Happ’s playoff experience is limited to just one start and seven relief appearances, two of which came in the 2009 World Series that the Philadelphia Phillies lost to the New York Yankees. He hasn’t been back since, but ended his season with five consecutive starts in which he allowed six hits or less and two earned runs or less.
Some thought that the young Sanchez would be called upon earlier in this series, but even while the gloves have come off a bit, his workload is still being closely monitored by the team.
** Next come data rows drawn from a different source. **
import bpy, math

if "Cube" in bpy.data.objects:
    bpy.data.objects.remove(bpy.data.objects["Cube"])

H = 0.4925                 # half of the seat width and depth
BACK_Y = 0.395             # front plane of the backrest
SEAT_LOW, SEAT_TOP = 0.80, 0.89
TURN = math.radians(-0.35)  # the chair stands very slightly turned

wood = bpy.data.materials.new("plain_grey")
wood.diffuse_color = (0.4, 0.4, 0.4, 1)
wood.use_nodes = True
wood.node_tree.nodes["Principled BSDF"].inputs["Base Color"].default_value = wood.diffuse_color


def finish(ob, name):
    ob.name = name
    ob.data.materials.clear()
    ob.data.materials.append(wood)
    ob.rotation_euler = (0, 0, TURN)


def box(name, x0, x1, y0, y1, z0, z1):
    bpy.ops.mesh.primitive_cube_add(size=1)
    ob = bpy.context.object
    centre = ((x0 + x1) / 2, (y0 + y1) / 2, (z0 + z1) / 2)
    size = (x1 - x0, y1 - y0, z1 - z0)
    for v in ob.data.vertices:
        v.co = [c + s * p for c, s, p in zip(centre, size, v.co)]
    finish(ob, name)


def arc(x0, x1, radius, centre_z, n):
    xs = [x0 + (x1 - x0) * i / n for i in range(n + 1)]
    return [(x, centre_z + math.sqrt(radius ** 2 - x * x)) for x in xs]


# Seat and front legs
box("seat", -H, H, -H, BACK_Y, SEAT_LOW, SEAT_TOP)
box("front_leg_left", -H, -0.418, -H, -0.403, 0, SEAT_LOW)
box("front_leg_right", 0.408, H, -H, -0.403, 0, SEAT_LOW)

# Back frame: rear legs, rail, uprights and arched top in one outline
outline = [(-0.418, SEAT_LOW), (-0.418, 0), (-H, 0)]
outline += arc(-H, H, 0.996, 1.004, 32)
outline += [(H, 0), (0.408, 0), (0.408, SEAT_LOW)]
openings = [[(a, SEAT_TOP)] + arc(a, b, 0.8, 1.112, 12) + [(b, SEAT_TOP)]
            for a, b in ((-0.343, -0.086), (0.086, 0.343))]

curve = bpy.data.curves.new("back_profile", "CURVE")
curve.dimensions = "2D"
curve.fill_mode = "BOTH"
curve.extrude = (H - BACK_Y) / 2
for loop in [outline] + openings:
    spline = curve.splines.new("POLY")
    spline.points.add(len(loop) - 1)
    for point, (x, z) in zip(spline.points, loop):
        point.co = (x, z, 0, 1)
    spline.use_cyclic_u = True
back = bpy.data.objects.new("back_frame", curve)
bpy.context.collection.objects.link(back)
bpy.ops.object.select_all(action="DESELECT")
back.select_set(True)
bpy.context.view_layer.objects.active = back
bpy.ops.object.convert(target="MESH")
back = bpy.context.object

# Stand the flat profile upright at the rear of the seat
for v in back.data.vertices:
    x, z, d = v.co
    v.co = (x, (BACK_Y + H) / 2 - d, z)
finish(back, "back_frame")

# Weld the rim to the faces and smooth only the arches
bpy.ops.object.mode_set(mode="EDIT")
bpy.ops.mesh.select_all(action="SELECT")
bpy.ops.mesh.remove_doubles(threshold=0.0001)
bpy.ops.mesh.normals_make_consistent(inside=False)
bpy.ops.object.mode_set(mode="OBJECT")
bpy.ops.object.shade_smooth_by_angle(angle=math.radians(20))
His 192.0 regular season innings put him within reach of the 200-inning plateau that few thought he’d flirt with in 2016, so the 2017-and-on Blue Jays must still remain a back-of-mind consideration.
For his part, Sanchez claimed the American League ERA title with an even 3.00 and boasts a 15-2 record. He’s also coming off the biggest outing of his career, holding the Boston Red Sox hitless into the seventh to punch Toronto’s ticket to home field in the Wild Card.
The added rest shouldn’t cause any worry that Sanchez will be rusty, either. In 10 starts made this season on six or more days rest, Sanchez holds a 2.15 ERA and has held opponents to a .590 OPS against.
Notes – Francisco Liriano does not appear to be in line for a start in the ALDS, and barring an injury or poor outing from Stroman in game four, it’s unlikely that the left-hander moves back into the rotation. Expect him to be used as part of the group that bridges the gap between Toronto’s starters and closer Roberto Osuna, should he return in time for game one. Along with multi-inning work, Liriano could also be used situationally against left-handed hitters should the need present itself. In Tuesday’s A.L. Wild Card game, Liriano was credited with the win after pitching one and two-thirds innings with one strikeout and not runners allowed.